Trouble at the Henhouse
From Life in the Court of Matane. Translated by Peter Mccambridge. Published by QC Fiction in 2016. Dupont is the author of four novels and winner of Radio-canada’s “Combat des Livres” and other awards. He lives in Montreal.
Despite my efforts to go undetected in the schoolyard, Jimmy Côté was always popping up nearby. First, he wanted to be sure that I was, indeed, the son of Henry VIII. Then, with the help of other birds of a feather, he made it clear that uniforms were a sore point with him. For me, 1982 was the year of stomach-clenching cramps. Not a day went by without an ambush, not a single recess was terror-free. I took refuge in the henhouse.
There, too, things were beginning to fall in around me. The rate of lay had plummeted with the cold nights. One morning, death visited my hens for a second time. It was the little brother who came running back in from the henhouse, panicked by what he had just seen there. The temperature had dropped below zero during the night. Clearly no one had ever explained rigor mortis to him. At a loss for words, he lay down on his back and showed us that one of the hens had taken up the very same position and was refusing to budge. The hen must be dead, we explained to him. “It can’t be,” he maintained. “Its eyes were open.”

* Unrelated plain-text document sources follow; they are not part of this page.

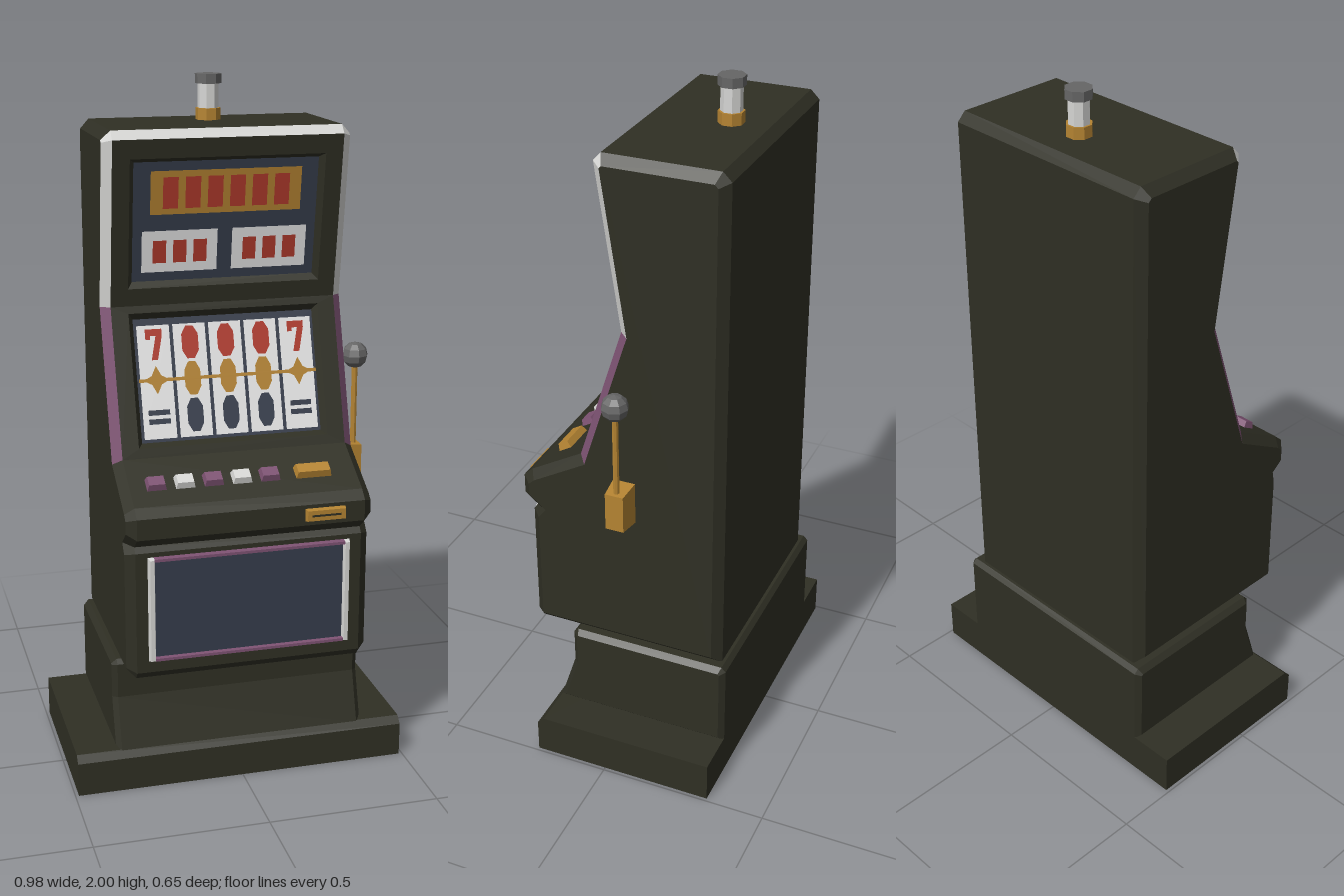
import * as THREE from 'three';

const mat = (name, color, side = THREE.FrontSide) => {
  const m = new THREE.MeshStandardMaterial({ color, side });
  m.name = name;
  return m;
};

export function createModel() {
  const body = mat('dark olive', 0x2f2f24), gold = mat('gold', 0xb58432);
  const white = mat('reel white', 0xececec), silver = mat('trim silver', 0xd6d6d4);
  const purple = mat('plum', 0x7d5272), navy = mat('navy', 0x363d4c);
  const red = mat('red', 0xb23a2c), grey = mat('grey', 0x666666);

  const model = new THREE.Group();
  model.name = 'slotMachine';

  const add = (parent, name, geo, material, x = 0, y = 0, z = 0) => {
    const m = new THREE.Mesh(geo, material);
    m.name = name;
    m.position.set(x, y, z);
    parent.add(m);
    return m;
  };
  const flat = (g) => {
    const n = g.index ? g.toNonIndexed() : g;
    n.computeVertexNormals();
    return n;
  };
  const fromTriangles = (pos) => {
    const g = new THREE.BufferGeometry();
    g.setAttribute('position', new THREE.Float32BufferAttribute(pos, 3));
    g.computeVertexNormals();
    return g;
  };
  // Box whose +z face shrinks by a bevel
  const bevelBox = (w, h, d, bx, by = bx) => {
    const g = new THREE.BoxGeometry(w, h, d), p = g.attributes.position;
    for (let i = 0; i < p.count; i++) if (p.getZ(i) > 0) {
      p.setX(i, p.getX(i) - Math.sign(p.getX(i)) * bx);
      p.setY(i, p.getY(i) - Math.sign(p.getY(i)) * by);
    }
    return flat(g);
  };
  const polygon = (pts) => new THREE.ShapeGeometry(new THREE.Shape(pts.map((p) => new THREE.Vector2(...p))));

  // Move a closed outline inward by d
  const insetOutline = (pts, d) => pts.map((p, i) => {
    const n = pts.length, a = pts[(i + n - 1) % n], b = pts[(i + 1) % n];
    const normal = (s, e) => new THREE.Vector2(s[1] - e[1], e[0] - s[0]).normalize();
    const n1 = normal(a, p), n2 = normal(p, b), k = d / (1 + n1.dot(n2));
    return [p[0] + (n1.x + n2.x) * k, p[1] + (n1.y + n2.y) * k];
  });

  // Side outline (z, y) swept across x, with chamfered sides; pick(edge, band) gives the material
  const sweep = (name, outline, half, chamfer, pick) => {
    const small = insetOutline(outline, chamfer), n = outline.length;
    const rings = chamfer
      ? [[half, small], [half - chamfer, outline], [chamfer - half, outline], [-half, small]]
      : [[half, outline], [-half, outline]];
    const bins = new Map();
    const tri = (m, ...v) => {
      if (!bins.has(m)) bins.set(m, []);
      v.forEach(([x, p]) => bins.get(m).push(x, p[1], p[0]));
    };
    for (let k = 0; k + 1 < rings.length; k++) {
      const [xa, ra] = rings[k], [xb, rb] = rings[k + 1];
      for (let i = 0; i < n; i++) {
        const m = pick(i, k), j = (i + 1) % n;
        if (!m) continue;
        tri(m, [xa, ra[i]], [xa, ra[j]], [xb, rb[j]]);
        tri(m, [xa, ra[i]], [xb, rb[j]], [xb, rb[i]]);
      }
    }
    const cap = rings[0][1];
    THREE.ShapeUtils.triangulateShape(cap.map((p) => new THREE.Vector2(...p)), []).forEach(([a, b, c]) => {
      tri(body, [half, cap[c]], [half, cap[b]], [half, cap[a]]);
      tri(body, [-half, cap[a]], [-half, cap[b]], [-half, cap[c]]);
    });
    const g = new THREE.Group();
    g.name = name;
    bins.forEach((pos, m) => add(g, m === body ? name + 'Shell' : name + 'Trim', fromTriangles(pos), m));
    model.add(g);
  };

  // Foot, pedestal and cabinet
  sweep('foot', [[-0.325, 0], [0.22, 0], [0.22, 0.1], [0.2, 0.12], [-0.325, 0.12]], 0.49, 0, () => body);
  sweep('pedestal', [[-0.325, 0.115], [0.203, 0.115], [0.155, 0.265], [0.155, 0.367], [0.142, 0.38],
    [-0.312, 0.38], [-0.325, 0.367]], 0.372, 0.015, () => body);
  const side = [[-0.303, 0.375], [0.27, 0.375], [0.285, 0.395], [0.285, 0.752], [0.272, 0.768], [0.312, 0.8],
    [0.312, 0.86], [0.285, 0.885], [0.13, 0.974], [0, 1.38], [0.07, 1.848], [0.048, 1.872],
    [-0.278, 1.872], [-0.303, 1.847]];
  const LOWER = 8, UPPER = 9, CREST = 10, DECK = 7;
  sweep('cabinet', side, 0.352, 0.026, (edge, band) => {
    if (edge === CREST) return silver;
    if (edge === LOWER) return band === 1 ? null : purple;
    if (edge === UPPER) return band === 1 ? null : silver;
    return body;
  });

  // Group lying on a sloped edge: local y is world height above its foot, local z points out
  const onSlope = (name, edge) => {
    const [z0, y0] = side[edge], [z1, y1] = side[edge + 1], t = Math.atan2(z1 - z0, y1 - y0);
    const g = new THREE.Group();
    g.name = name;
    g.position.set(0, y0, z0);
    g.rotation.x = t;
    g.scale.y = 1 / Math.cos(t);
    g.userData.height = y1 - y0;
    model.add(g);
    return g;
  };

  // Sloped front with a recessed screen
  const DEPTH = 0.02;
  const screen = (name, edge, yLow, yHigh) => {
    const g = onSlope(name, edge), y0 = side[edge][1], h = g.userData.height;
    const rect = (w, a, b) => [[-w, a], [w, a], [w, b], [-w, b]];
    const outer = rect(0.277, yLow - y0, yHigh - y0), inner = rect(0.263, yLow - y0 + 0.014, yHigh - y0 - 0.014);
    const shape = new THREE.Shape(rect(0.326, 0, h).map((p) => new THREE.Vector2(...p)));
    shape.holes.push(new THREE.Path(outer.map((p) => new THREE.Vector2(...p))));
    add(g, 'screenSurround', new THREE.ShapeGeometry(shape), body);
    const pos = [];
    for (let i = 0; i < 4; i++) {
      const j = (i + 1) % 4, a = [...outer[i], 0], b = [...outer[j], 0];
      const c = [...inner[j], -DEPTH], d = [...inner[i], -DEPTH];
      pos.push(...a, ...b, ...c, ...a, ...c, ...d);
    }
    add(g, 'recessWall', fromTriangles(pos), body);
    add(g, 'screenBack', polygon(inner), navy, 0, 0, -DEPTH);
    // Thin plate placed by world height on a given layer
    return (part, geo, m, x, y, layer) => add(g, part, geo, m, x, y - y0, -DEPTH + layer * 0.003);
  };
  const plane = (w, h) => new THREE.PlaneGeometry(w, h);

  // Upper display
  const top = screen('upperDisplay', UPPER, 1.43, 1.795);
  top('jackpotPlate', plane(0.43, 0.122), gold, 0, 1.695, 1);
  for (let i = 0; i < 6; i++) top('jackpotDigit', plane(0.043, 0.088), red, (i - 2.5) * 0.0635, 1.695, 2);
  for (const s of [-1, 1]) {
    top('counterPlate', plane(0.216, 0.118), white, s * 0.129, 1.529, 1);
    for (let i = -1; i <= 1; i++) top('counterDigit', plane(0.038, 0.064), red, s * 0.129 + i * 0.058, 1.529, 2);
  }

  // Reels and their symbols
  const reel = screen('reelDisplay', LOWER, 1.0, 1.36);
  const gem = (w, h) => polygon([[-w * 0.45, -h], [w * 0.45, -h], [w, -h * 0.5], [w, h * 0.5],
    [w * 0.45, h], [-w * 0.45, h], [-w, h * 0.5], [-w, -h * 0.5]]);
  const hook = polygon([[-0.01, -0.043], [0.008, -0.043], [0.024, 0.022], [0.024, 0.04], [-0.024, 0.04],
    [-0.024, 0.012], [-0.01, 0.012], [-0.01, 0.022], [0.006, 0.022]]);
  const diamond = polygon([[0, -0.038], [0.014, -0.012], [0.038, 0], [0.014, 0.012], [0, 0.038],
    [-0.014, 0.012], [-0.038, 0], [-0.014, -0.012]]);
  for (let i = -2; i <= 2; i++) {
    const x = i * 0.104, end = Math.abs(i) === 2;
    reel('reelStrip', plane(0.094, 0.305), white, x, 1.175, 1);
    reel('topSymbol', end ? hook : gem(0.024, 0.044), red, x, 1.277, 2);
    reel('middleSymbol', end ? diamond : gem(0.023, 0.045), gold, x, 1.18, 2);
    if (end) for (const s of [-1, 1]) reel('barSymbol', plane(0.062, 0.014), navy, x, 1.081 + s * 0.012, 2);
    else reel('bottomSymbol', gem(0.023, 0.045), navy, x, 1.081, 2);
  }
  reel('payLine', plane(0.52, 0.009), gold, 0, 1.18, 3);

  // Deck buttons
  const deck = onSlope('buttonDeck', DECK);
  for (let i = 0; i < 5; i++) {
    add(deck, 'deckButton', bevelBox(0.056, 0.022, 0.02, 0.005, 0.003), i % 2 ? silver : purple,
      -0.252 + i * 0.0815, 0.039, 0.008);
  }
  add(deck, 'betButton', bevelBox(0.104, 0.022, 0.022, 0.005, 0.003), gold, 0.2, 0.039, 0.009);

  // Coin slot on the lip
  add(model, 'coinSlot', bevelBox(0.122, 0.042, 0.024, 0.006), gold, 0.21, 0.831, 0.314);
  add(model, 'coinSlotPlate', plane(0.085, 0.006), body, 0.21, 0.831, 0.3268);

  // Lower front panel with trim
  add(model, 'frontPanel', plane(0.55, 0.3), navy, 0, 0.584, 0.288);
  for (const s of [-1, 1]) {
    add(model, 'panelSideTrim', bevelBox(0.024, 0.312, 0.022, 0.006), silver, s * 0.282, 0.584, 0.29);
    add(model, 'panelEdgeTrim', bevelBox(0.55, 0.016, 0.02, 0, 0.004), purple, 0, 0.584 + s * 0.148, 0.289);
  }

  // Pull lever on the model's left
  const lever = new THREE.Group();
  lever.name = 'lever';
  lever.position.set(0.402, 0, -0.013);
  model.add(lever);
  const mount = bevelBox(0.066, 0.128, 0.072, 0.006, 0.008);
  mount.rotateY(Math.PI / 2);
  add(lever, 'leverMount', mount, gold, -0.018, 0.869, 0);
  add(lever, 'leverRod', flat(new THREE.CylinderGeometry(0.009, 0.009, 0.26, 8)), gold, 0, 1.05, 0);
  add(lever, 'leverKnob', flat(new THREE.SphereGeometry(0.039, 8, 6)), grey, 0, 1.195, 0);

  // Signal lamp on the roof
  const lamp = new THREE.Group();
  lamp.name = 'lamp';
  lamp.position.z = -0.172;
  lamp.rotation.y = Math.PI / 8;
  model.add(lamp);
  const drum = (name, r, a, b, m) =>
    add(lamp, name, flat(new THREE.CylinderGeometry(r, r, b - a, 8)), m, 0, (a + b) / 2, 0);
  drum('lampBase', 0.036, 1.868, 1.905, gold);
  drum('lampGlass', 0.03, 1.905, 1.973, silver);
  drum('lampCap', 0.038, 1.973, 2.0, grey);

  return model;
}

I investigated. A hen had indeed died during the night. One of the younger ones. There was no sign of injury. A perfunctory autopsy revealed that she had been bitten from behind. The king suspected a weasel. The other hens went about their business, blissfully unaware. I had a new enemy to deal with.
Things began to heat up at school. Jimmy and his gang of mercenaries had taken over the schoolyard. Mr.
Ferguson’s ghost stories seemed to have little effect on them. One day in October, the tension reached boiling point. With my thoughts consumed by my hen’s murder, I had forgotten my fear of Jimmy and didn’t see him and his gang walk over. They began with a few slaps I didn’t see coming, a classic technique. I don’t know what came over me that day; I think the weasel affair had left a bitter taste in my mouth. Not that I was overly fond of my hens. Truth be told, they were a lot of work and were becoming harder and harder to look after. No, on that particular morning, I was mostly thinking about the nasty weasel and its treacherous attacks, and I felt an anger the size of a pea forming somewhere deep inside me. The pea grew, filled out, and took on a personality of its own that had as many qualities as flaws. Without really understanding why, and without really looking up, I grabbed Jimmy’s first apostle by the throat and held him tight until he began to turn blue. The colour went perfectly with his eyes and shoes, I thought. A touch too pale, perhaps. A deathly shade of blue would suit the little blond runt to a T. I would have to tighten my grip a little. Julie Santerre and her chicks would usually cheer on battles and acts of violence against me, cackling: “Blood! We want blood!” This time, they were there all right, but they were so astounded, they’d been struck dumb. It was as though it was their necks I was gripping in my hand. They didn’t come to the wretch’s defence, nor did they encourage him to kill me, as was their wont. Jimmy Côté, completely taken aback, made no move to step in and help out his vassal, which speaks volumes about honour among hoodlums. The boy was slowly turning blue right before my eyes, while I marvelled at just how strong my arms were. I silently thanked Henry VIII for getting me into body building.
This flash of manliness was proof positive that integration is possible, no matter the setting, provided you make a little effort. The pecking order wasn’t set in stone, after all. A simple throttling was enough to rejig it. No need for anyone to lose any teeth. Julie Santerre and the chicks still didn’t say a word. I could feel the heat rising from the kid’s neck beneath my fingers. His carotid artery was throbbing right where my thumb and index finger met. His pulse was racing. I wondered if he, too, was going to fall on his back, eyes open, teeth clenched. He was so thin. Just a few more weeks’ training, I thought to myself, and I’d be able to snap his neck with one hand. I imagined the cracking sound his vertebrae would make as they snapped. Whispers went up from the students crowded around me. Someone prayed to God. The aesthete in me still wasn’t happy with the colour of the little hoodlum’s face; his skin was so soft and pale. I’d never thought of him as good-looking, but now the blond kid almost moved me to pity. My breathing accelerated. A girl cried out.
I felt a powerful hand grab my wrist. It was Mr. Ferguson. A ghost must have tipped him off. The dead always rat on you. Ironically enough, my victim, the fair-haired boy, was the one who found the drowned sailor’s body on the beach. Had he shouted so loudly that day because the sailor’s blue face prophesied this